Willy has had a few minor phases with overt aggression. Early on, when we were just learning about autism, Willy would throw tantrums and he’d throw toys. His initial “social” attempts involved hitting, kicking, biting, and pinching to try to get his way. Then, he developed the language and social skills he needed to be more successful. So, basically, he developed in a fairly “typical” way, but on a different timeline than his “normal” peers. For many years Willy exhibited few aggressive behaviors, even fewer than his older brother, who is a typically developing child. Willy is compassionate and passionate about justice, which has sometimes gotten him in trouble when he’s argued with teachers or parents who use their authority in a way that Willy disagreed with, but it also made him conscious of how aggressive acts were acts of harm.
Then, this summer he “developed” or “manifested” epilepsy. (Honestly, I don’t know how much epilepsy is always there, like autism, or if it is developed, but that’s neither here nor there.) Ever since, he’s had a rough time of it. Even though the seizures are under control, we’re still dealing with the emotional fall-out from that experience. Added to that, Willy started the school year as the victim of bullies, which may or may not be on-going in a way that’s too subtle for Willy to understand but not too subtle for him to feel (at least, this is a theory shared by his counselor). So, it’s easy to understand why he’s having problems. And, yes, under these stressful circumstances, he is acting out more, including some aggressive behaviors.
Unfortunately, acting out is really the least of it. Willy has become somewhat more aggressive, and that’s unfortunate. The bigger problem is his self-destructive emotional state. He’s “acting out,” but it’s more on an emotional level than actual aggression (though he did hit a teacher after he saw the teacher (playfully) hit another teacher, because he didn’t understand the interaction). He’s experiencing bursts of anger that he doesn’t really understand and can’t control, which results in some aggression, too. What worries me so much more is that he’s also experiencing bouts of sadness and anxiety. He’s had suicidal thoughts.
This is aggression turned inward. He doesn’t really want to hurt other people, so he turns it on himself, which in turn makes him feel worse. Neither the help at home nor school is sufficient, so we’ve started taking Willy to a counselor. It’s early in the process and we’re still in the “it’s going to get worse before it gets better” stage of things.
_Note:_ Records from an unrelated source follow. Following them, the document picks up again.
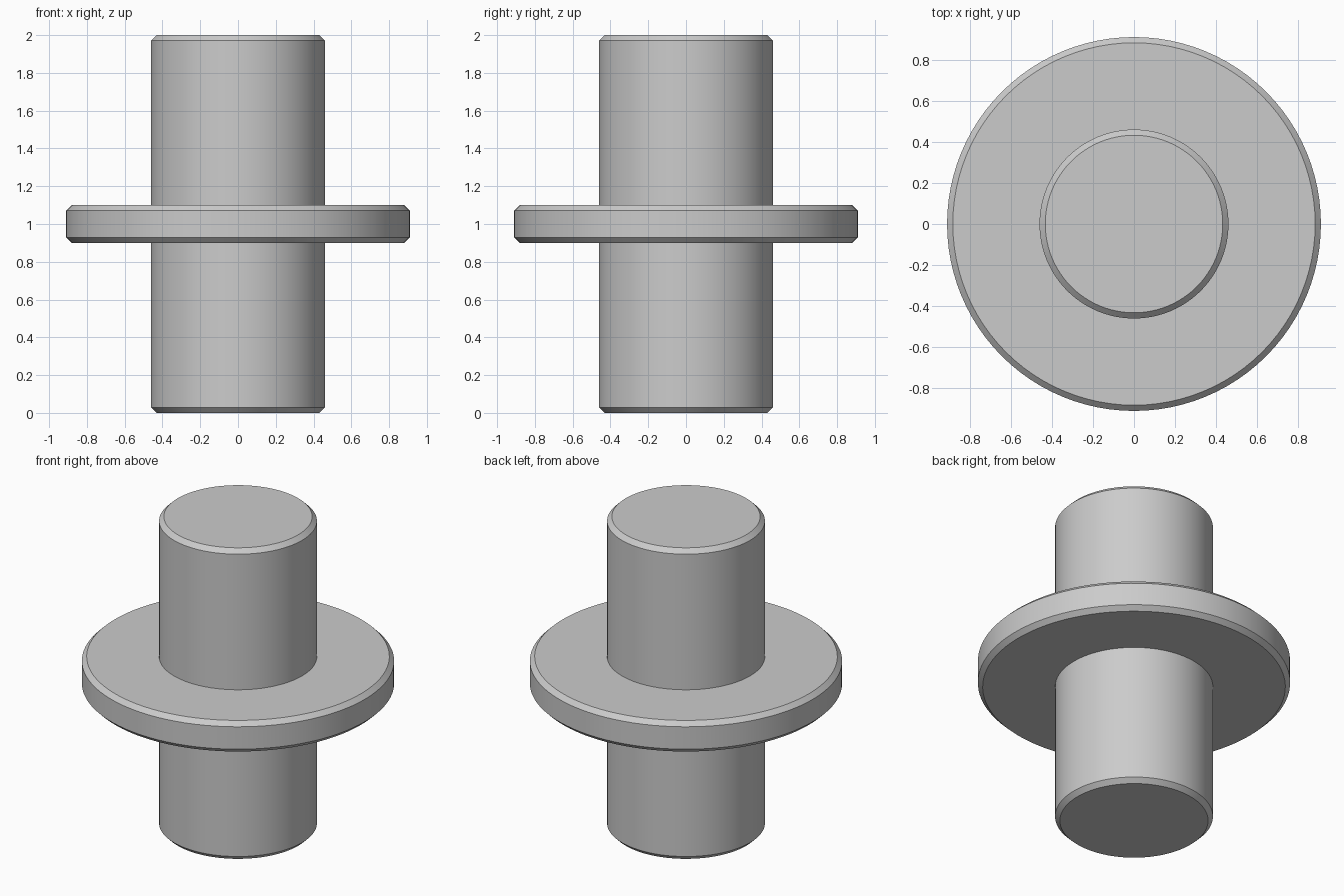
import bpy
import math

cube = bpy.data.objects.get("Cube")
if cube:
    bpy.data.objects.remove(cube, do_unlink=True)

# Plain grey material
grey = bpy.data.materials.new("grey metal")
grey.use_nodes = True
colour = (0.6, 0.6, 0.6, 1.0)
grey.diffuse_color = colour
grey.node_tree.nodes["Principled BSDF"].inputs["Base Color"].default_value = colour

CHAMFER = 0.028


def chamfered_cylinder(name, radius, bottom, top):
    """Upright cylinder with a flat chamfer on both rims."""
    bpy.ops.mesh.primitive_cylinder_add(
        vertices=96, radius=radius, depth=top - bottom,
        location=(0, 0, (bottom + top) / 2))
    obj = bpy.context.object
    obj.name = name
    obj.data.materials.append(grey)
    bevel = obj.modifiers.new("Chamfer", 'BEVEL')
    bevel.width = CHAMFER
    bevel.segments = 1
    bevel.limit_method = 'ANGLE'
    bevel.angle_limit = math.radians(40)
    bpy.ops.object.modifier_apply(modifier=bevel.name)
    bpy.ops.object.shade_smooth_by_angle(angle=math.radians(30))
    return obj


# Central shaft and the collar around its middle
shaft = chamfered_cylinder("shaft", 0.46, 0, 2)
collar = chamfered_cylinder("collar", 0.91, 0.9, 1.1)

# Fuse both into one closed solid
union = shaft.modifiers.new("Union", 'BOOLEAN')
union.operation = 'UNION'
union.solver = 'EXACT'
union.object = collar
bpy.context.view_layer.objects.active = shaft
bpy.ops.object.modifier_apply(modifier=union.name)
bpy.data.objects.remove(collar, do_unlink=True)
shaft.name = "flanged_shaft"
bpy.ops.object.select_all(action='DESELECT')
shaft.select_set(True)
bpy.ops.object.shade_smooth_by_angle(angle=math.radians(30))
Now, on the surface, it may seem that Willy’s story has little to do with aggression. Yet, from watching all three of my boys, actually all four of them, it seems rather clear to me that this self-destruction is aggression turned inward, which also involves lashing out when whatever that’s going on inside becomes too much for Willy to bear. I don’t know what to make of that observation, but it seems significant. Regardless, understanding and support are the keys to helping us cope with all of this as a family and provide each of our children with what they need. Right now we’re finding both rather lacking.